I recently finished reading the book Incognito—The Secret Lives of the Brain by the American writer and neuroscientist, David Eagleman. As the title suggests, in his book he explores the ‘lives’ going on inside the brain. And though it’s impossible to summarise the book in a paragraph or two and do it justice, I will mention some of the ideas and theories presented in the book, which I believe can form a basis from which we can learn about human intelligence in more depth. It’s a superb book by the way, and I do recommend reading it, regardless of whether or not you’re interested in neuroscience or artificial intelligence.
One of the main messages of the book, is that consciousness and what we perceive to be under our control, constitutes only a minuscule part of everything else that’s going on in the brain, over which we have no control. The underlying processes and systems to which we have no access are responsible for nearly everything that shapes who we are, how we behave, and what defines each one of us as a person. What we have been doing in the field of AI, is trying to replicate this conscious layer of the brain, in algorithms and machines, which will only get us so far. Another very important concept introduced in the book, is how we as humans learn. How our senses collaborate to build a complete picture about something.

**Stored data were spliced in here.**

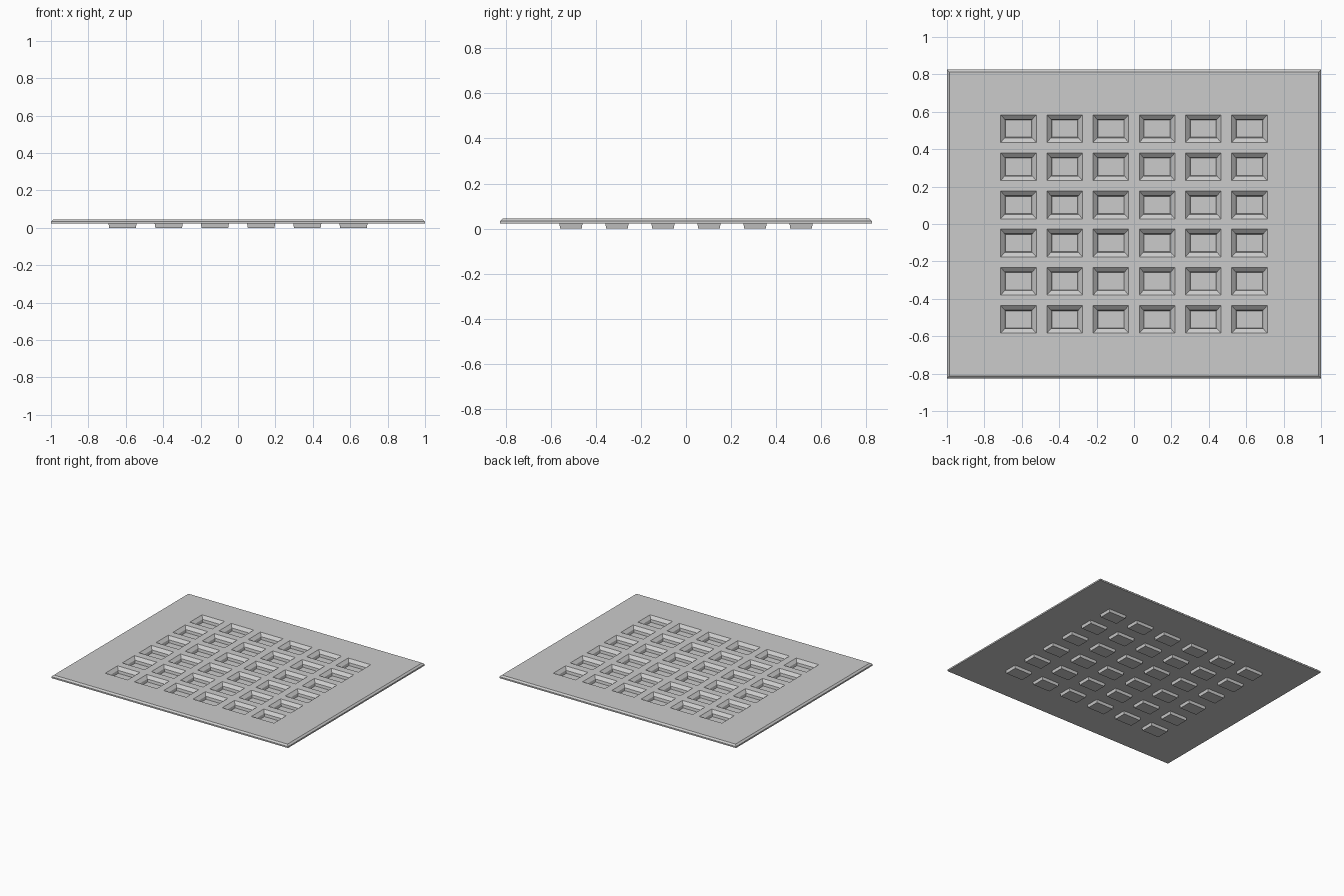
import bpy, bmesh

if "Cube" in bpy.data.objects:
    bpy.data.objects.remove(bpy.data.objects["Cube"])

NX, NY = 6, 6
PX, PY = 0.247, 0.204            # pocket spacing
HX, HY = 1.0, 0.825              # plate half size
Z_LOW, Z_MID, Z_TOP = 0.022, 0.033, 0.044

centres_x = [(i - (NX - 1) / 2) * PX for i in range(NX)]
centres_y = [(j - (NY - 1) / 2) * PY for j in range(NY)]


def ring(bm, cx, cy, hx, hy, z):
    return [bm.verts.new((cx + sx * hx, cy + sy * hy, z))
            for sx, sy in ((-1, -1), (1, -1), (1, 1), (-1, 1))]


def loft(bm, rings, flip=False):
    for a, b in zip(rings, rings[1:]):
        for k in range(4):
            n = (k + 1) % 4
            f = [a[k], a[n], b[n], b[k]]
            bm.faces.new(f[::-1] if flip else f)


def pocketed_sheet(bm, hx, hy, profile, up):
    """Flat sheet with a grid of lofted pockets; profile = (half x, half y, z)."""
    px, py, z = profile[0]
    xs = [-hx] + [c + s * px for c in centres_x for s in (-1, 1)] + [hx]
    ys = [-hy] + [c + s * py for c in centres_y for s in (-1, 1)] + [hy]
    grid = [[bm.verts.new((x, y, z)) for y in ys] for x in xs]
    for i in range(len(xs) - 1):
        for j in range(len(ys) - 1):
            quad = [grid[i][j], grid[i + 1][j], grid[i + 1][j + 1], grid[i][j + 1]]
            if i % 2 and j % 2:
                cx, cy = centres_x[i // 2], centres_y[j // 2]
                rings = [quad] + [ring(bm, cx, cy, *p) for p in profile[1:]]
                loft(bm, rings, not up)
                quad = rings[-1]
            bm.faces.new(quad if up else quad[::-1])


bm = bmesh.new()
# top surface with sloped pockets
pocketed_sheet(bm, HX - 0.013, HY - 0.013,
               [(0.095, 0.074, Z_TOP), (0.074, 0.050, Z_LOW + 0.002),
                (0.069, 0.046, 0.004)], True)
# underside with the pocket bottoms standing proud
pocketed_sheet(bm, HX, HY, [(0.075, 0.051, Z_LOW), (0.071, 0.048, 0.0)], False)
# outer rim with chamfered upper edge
loft(bm, [ring(bm, 0, 0, HX, HY, Z_LOW), ring(bm, 0, 0, HX, HY, Z_MID),
          ring(bm, 0, 0, HX - 0.013, HY - 0.013, Z_TOP)])
bmesh.ops.remove_doubles(bm, verts=bm.verts, dist=1e-5)

mesh = bpy.data.meshes.new("pocket_tray")
bm.to_mesh(mesh)
bm.free()
bpy.context.collection.objects.link(bpy.data.objects.new("pocket_tray", mesh))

And how once this thing is learned, it is relegated to what the author calls ‘zombie’ or ‘alien’ procedures, to which our conscience no longer has access. But one thing that sets our biological learning systems apart from our attempts at artificial learning is the fact that biology continues to invent new variations in circuitry, trying to solve problems in unexpected and creative new ways. This is in contrast to artificial learning, where once a problem is solved, we move onto the next one.
There are a lot more concepts the book touches on, like competing systems in our brain. Why it is that we develop multiple ways of doing the same thing, and how that helps in the grand scheme of things. Why it is that behaviour changes, and things said may seem outrageous when someone is drunk. Who is the real you, the drunk or sober one? How do you debate things in your head, who is talking to who? Why do you change over time, and why do your perceptions and convictions change? Many other questions like these, are very pertinent in developing a better understanding of human intelligence, and how it can be applied to artificial intelligence.
I appreciate that this blog post has raised more questions than it has provided answers, but that is its purpose. There are a lot of predictions and perspectives floating around regarding artificial intelligence. Even the biggest names in tech have disagreed, and have different understandings and perceptions of what artificial intelligence is capable of, and in which direction it’s heading. Perhaps the takeaway message can be summed up as follows: I strongly believe that before we’re able to make a leap in artificial intelligence, we have to make multiple leaps in understanding natural intelligence. We have to look back at how human intelligence evolved over centuries and millennia. Only once we’re firmly grounded in that understanding, we can hope to meaningfully advance the field of artificial intelligence.